In addition, if you will be reporting this year, you need to decide if you will be reporting as an individual or as a group. For more information, visit the Quality Payment Program website.
Whether or not your practice is choosing to report this year, you still need to get your data in order so you will be prepared to meet future compliance requirements. If you don’t already have a proactive documentation management process in place, you should consider establishing one now.
Having accurate performance data is key to meeting the reporting requirements for MACRA. The quality of your electronic health records (EHR) and practice management (PM) systems as well as the knowledge of your staff in using those systems will affect your ability to report performance data accurately and timely.
If your systems are not working for your practice in the way that you had envisioned, assess whether it is a system problem or a training problem.
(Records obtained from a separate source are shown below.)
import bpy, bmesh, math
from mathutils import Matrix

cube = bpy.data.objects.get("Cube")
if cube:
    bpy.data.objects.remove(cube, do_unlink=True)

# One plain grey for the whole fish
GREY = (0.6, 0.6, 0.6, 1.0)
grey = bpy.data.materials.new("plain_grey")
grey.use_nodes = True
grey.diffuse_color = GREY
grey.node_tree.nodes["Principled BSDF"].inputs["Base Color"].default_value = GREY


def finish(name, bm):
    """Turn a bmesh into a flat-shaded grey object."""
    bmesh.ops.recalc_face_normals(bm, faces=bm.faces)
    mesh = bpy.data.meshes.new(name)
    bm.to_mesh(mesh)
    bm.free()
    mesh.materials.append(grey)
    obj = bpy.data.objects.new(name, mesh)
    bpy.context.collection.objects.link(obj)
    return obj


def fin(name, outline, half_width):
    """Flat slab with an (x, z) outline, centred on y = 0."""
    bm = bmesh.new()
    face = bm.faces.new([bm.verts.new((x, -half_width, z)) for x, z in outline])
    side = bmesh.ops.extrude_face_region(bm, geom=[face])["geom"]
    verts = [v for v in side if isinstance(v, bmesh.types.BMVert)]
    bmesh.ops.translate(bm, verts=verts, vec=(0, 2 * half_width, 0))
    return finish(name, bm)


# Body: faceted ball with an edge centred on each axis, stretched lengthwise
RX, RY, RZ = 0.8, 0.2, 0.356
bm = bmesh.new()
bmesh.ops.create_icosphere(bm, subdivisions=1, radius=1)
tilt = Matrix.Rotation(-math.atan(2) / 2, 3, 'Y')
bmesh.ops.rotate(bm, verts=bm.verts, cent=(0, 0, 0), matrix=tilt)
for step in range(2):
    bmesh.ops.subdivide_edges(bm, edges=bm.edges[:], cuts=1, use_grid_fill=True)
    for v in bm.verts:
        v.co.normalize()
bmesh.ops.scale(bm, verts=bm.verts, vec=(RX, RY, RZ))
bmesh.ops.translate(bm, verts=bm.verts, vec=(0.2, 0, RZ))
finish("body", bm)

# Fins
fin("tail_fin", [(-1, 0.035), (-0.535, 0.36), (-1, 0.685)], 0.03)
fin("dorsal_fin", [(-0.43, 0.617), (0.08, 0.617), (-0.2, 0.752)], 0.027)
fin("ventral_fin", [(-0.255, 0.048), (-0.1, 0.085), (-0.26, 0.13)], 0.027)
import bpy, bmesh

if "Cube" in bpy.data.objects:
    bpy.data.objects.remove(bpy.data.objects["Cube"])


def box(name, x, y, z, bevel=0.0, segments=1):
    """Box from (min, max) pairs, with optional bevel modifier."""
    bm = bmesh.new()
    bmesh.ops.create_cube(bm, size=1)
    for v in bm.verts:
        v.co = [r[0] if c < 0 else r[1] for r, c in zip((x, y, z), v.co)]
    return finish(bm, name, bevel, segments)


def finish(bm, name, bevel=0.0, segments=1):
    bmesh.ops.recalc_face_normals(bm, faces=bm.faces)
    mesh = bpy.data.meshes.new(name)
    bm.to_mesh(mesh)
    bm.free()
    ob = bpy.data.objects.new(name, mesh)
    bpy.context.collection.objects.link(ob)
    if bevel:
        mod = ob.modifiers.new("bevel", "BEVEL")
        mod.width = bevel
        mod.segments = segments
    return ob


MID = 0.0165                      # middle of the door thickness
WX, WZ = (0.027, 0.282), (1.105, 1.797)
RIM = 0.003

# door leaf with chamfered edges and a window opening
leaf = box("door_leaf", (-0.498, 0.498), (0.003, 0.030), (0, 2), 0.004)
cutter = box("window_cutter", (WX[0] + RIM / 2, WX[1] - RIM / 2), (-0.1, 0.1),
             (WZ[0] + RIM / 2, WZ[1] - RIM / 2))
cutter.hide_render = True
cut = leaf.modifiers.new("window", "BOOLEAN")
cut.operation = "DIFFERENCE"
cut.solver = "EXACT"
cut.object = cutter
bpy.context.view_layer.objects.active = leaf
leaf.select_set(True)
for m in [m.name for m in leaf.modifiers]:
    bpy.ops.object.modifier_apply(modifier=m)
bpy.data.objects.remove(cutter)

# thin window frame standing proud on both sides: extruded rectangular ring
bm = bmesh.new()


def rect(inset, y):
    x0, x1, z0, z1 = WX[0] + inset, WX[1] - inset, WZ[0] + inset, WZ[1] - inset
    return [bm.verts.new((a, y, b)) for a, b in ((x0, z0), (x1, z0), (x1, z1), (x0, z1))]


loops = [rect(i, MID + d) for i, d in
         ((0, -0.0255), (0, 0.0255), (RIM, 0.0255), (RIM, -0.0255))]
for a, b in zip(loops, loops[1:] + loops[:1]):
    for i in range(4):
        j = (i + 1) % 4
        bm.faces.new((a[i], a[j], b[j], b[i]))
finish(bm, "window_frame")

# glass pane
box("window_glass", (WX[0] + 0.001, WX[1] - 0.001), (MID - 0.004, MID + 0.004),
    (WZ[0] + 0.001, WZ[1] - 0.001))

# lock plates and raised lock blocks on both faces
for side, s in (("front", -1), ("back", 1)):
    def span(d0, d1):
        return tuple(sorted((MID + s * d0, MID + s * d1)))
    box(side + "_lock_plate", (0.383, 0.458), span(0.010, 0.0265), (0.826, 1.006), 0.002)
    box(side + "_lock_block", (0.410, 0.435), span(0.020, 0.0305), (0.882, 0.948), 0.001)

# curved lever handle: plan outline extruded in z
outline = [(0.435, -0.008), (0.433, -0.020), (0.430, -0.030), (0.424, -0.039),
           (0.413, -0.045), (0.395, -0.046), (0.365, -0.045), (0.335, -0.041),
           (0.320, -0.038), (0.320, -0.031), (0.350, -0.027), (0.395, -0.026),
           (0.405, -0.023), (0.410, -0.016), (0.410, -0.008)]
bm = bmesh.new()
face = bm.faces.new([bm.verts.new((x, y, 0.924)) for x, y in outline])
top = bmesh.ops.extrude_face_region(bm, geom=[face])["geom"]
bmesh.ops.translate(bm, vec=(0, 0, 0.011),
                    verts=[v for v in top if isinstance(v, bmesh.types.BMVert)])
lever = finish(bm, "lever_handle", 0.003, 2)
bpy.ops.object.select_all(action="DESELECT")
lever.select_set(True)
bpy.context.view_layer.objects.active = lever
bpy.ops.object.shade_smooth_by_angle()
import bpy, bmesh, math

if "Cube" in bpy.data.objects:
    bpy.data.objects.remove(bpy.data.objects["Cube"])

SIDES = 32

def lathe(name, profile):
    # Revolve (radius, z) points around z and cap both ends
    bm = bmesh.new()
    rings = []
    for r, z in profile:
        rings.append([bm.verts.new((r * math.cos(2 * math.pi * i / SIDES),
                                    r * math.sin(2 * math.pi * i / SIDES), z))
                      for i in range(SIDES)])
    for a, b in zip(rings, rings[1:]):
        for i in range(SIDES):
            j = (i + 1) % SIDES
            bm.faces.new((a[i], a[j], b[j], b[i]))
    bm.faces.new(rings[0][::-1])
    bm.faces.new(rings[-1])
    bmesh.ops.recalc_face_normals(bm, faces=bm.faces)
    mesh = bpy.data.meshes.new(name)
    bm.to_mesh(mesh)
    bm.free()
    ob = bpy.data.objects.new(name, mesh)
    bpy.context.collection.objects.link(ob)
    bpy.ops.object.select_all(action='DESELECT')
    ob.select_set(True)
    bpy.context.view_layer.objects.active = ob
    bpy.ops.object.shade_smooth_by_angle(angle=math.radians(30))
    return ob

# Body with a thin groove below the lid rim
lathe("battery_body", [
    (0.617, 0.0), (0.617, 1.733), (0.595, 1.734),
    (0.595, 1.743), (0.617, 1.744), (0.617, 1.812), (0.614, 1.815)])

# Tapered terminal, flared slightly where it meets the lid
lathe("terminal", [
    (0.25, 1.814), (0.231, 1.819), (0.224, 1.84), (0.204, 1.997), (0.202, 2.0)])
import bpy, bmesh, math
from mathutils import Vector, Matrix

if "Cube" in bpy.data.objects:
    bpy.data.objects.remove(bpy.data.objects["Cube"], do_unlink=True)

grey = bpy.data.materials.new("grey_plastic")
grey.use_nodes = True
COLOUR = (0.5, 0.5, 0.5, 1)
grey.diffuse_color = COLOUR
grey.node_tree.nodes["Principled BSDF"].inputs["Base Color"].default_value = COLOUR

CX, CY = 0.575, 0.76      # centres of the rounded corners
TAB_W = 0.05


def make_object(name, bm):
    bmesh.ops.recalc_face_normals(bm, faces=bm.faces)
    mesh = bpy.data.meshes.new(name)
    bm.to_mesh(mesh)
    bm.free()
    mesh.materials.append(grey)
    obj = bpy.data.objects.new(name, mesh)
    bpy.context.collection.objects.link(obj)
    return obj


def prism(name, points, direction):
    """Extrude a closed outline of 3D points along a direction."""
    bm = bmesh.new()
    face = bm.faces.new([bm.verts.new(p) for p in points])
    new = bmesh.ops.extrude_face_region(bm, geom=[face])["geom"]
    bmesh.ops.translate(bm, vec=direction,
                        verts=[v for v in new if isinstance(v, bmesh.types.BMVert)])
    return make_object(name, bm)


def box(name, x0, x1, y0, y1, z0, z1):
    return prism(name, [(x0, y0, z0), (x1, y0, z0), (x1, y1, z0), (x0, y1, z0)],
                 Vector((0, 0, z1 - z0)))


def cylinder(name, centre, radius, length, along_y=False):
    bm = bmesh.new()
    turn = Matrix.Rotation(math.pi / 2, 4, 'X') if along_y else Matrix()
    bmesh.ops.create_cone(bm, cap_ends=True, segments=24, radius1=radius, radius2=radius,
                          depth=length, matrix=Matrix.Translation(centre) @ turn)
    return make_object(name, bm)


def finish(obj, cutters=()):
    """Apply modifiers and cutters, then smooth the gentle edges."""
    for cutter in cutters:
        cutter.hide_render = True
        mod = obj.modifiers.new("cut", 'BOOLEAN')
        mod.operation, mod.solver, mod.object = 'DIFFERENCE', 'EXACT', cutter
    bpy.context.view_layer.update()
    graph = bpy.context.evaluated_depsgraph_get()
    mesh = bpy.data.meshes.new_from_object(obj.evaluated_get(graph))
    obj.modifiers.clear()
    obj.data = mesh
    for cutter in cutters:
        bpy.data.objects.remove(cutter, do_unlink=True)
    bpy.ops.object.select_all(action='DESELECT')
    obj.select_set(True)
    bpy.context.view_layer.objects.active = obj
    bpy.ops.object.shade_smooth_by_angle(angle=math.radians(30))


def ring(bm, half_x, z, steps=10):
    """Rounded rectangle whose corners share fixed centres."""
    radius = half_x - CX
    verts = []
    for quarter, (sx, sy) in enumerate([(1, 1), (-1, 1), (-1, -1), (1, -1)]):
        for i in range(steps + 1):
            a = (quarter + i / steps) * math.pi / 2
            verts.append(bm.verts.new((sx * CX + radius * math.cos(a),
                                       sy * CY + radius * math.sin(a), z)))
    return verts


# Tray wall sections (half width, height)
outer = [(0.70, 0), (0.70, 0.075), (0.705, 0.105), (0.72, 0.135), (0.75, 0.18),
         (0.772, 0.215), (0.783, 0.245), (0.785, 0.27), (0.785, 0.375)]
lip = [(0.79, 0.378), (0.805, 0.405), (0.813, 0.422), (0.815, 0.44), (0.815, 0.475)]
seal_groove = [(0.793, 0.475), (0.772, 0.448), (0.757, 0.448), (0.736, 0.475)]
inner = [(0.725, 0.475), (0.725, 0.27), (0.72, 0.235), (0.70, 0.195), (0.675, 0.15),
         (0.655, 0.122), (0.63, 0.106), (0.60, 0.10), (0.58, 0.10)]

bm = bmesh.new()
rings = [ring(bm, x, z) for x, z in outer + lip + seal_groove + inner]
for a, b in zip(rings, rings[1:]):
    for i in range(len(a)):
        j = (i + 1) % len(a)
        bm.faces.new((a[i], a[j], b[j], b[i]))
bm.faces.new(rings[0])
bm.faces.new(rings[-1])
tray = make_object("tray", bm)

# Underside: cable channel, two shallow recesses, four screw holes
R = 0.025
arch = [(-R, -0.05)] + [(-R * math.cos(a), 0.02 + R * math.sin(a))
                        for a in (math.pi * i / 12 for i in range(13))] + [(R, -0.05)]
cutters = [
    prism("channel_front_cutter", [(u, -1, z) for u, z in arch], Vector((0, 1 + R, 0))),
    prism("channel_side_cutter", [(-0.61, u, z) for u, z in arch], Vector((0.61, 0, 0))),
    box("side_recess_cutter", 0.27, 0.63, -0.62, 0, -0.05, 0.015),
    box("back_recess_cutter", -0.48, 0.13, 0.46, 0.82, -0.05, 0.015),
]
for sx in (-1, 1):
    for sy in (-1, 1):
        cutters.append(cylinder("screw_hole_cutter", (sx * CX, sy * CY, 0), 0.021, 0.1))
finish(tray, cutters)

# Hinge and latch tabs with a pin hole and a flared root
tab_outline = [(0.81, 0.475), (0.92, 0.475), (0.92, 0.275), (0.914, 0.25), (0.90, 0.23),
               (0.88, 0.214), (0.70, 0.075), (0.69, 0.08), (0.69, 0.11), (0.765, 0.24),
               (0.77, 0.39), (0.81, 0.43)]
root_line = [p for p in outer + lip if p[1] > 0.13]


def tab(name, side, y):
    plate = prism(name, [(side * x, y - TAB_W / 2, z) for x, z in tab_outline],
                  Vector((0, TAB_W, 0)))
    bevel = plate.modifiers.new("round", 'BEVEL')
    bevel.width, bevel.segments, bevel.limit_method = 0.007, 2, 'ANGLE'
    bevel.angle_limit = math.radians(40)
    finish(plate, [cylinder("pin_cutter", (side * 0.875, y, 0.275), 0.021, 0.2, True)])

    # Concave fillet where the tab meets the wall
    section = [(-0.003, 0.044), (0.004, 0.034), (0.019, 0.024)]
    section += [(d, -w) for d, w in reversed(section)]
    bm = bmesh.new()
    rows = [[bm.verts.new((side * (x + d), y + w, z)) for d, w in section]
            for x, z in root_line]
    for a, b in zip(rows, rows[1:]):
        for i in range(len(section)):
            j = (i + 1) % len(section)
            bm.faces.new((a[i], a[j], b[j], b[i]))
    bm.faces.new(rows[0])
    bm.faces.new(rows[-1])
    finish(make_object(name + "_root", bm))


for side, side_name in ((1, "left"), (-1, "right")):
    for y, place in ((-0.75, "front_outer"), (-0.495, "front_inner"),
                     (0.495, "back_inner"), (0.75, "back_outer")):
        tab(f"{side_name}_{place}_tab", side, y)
Most physician practices are underutilizing their EHR system and therefore not maximizing the value of their technology investment.
Next: Mind the timeline
Physicians, clinical staff and administrative staff should receive formal training on the capabilities of the EHR system. Take the time now to contact your vendor and schedule any training that you need to prepare for future reporting requirements.
If you determine that your current system may no longer be a good fit or offer the full capabilities you desire, compare the options on the market against your practice’s needs, and engage a qualified healthcare consultant to assist with the selection process, if needed.
Under the MACRA final rule issued in October 2016, providers could have started collecting performance data as early as January 1, 2017. However, non-exempt providers have until the start of the fourth quarter of 2017 (October 2) to begin collecting data. The more data you report, the higher your chances of qualifying for a positive adjustment.
March 31, 2018, is the deadline for non-exempt physician practices to submit 2017 performance data to the Centers for Medicare & Medicaid Services, regardless of which reporting option you choose.
CMS is making it relatively easy for healthcare providers to meet the initial reporting requirements and avoid a negative payment adjustment in 2019-as long as you don’t wait too long to act. Start planning now to collect the performance data you need and to develop a MACRA reporting plan that works best for your organization.
Kevin N. Fine, MHA, is a director of healthcare advisory services in the Miami office of Kaufman Rossin, one of the Top 100 CPA and advisory firms in the U.S. He can be reached at firstname.lastname@example.org.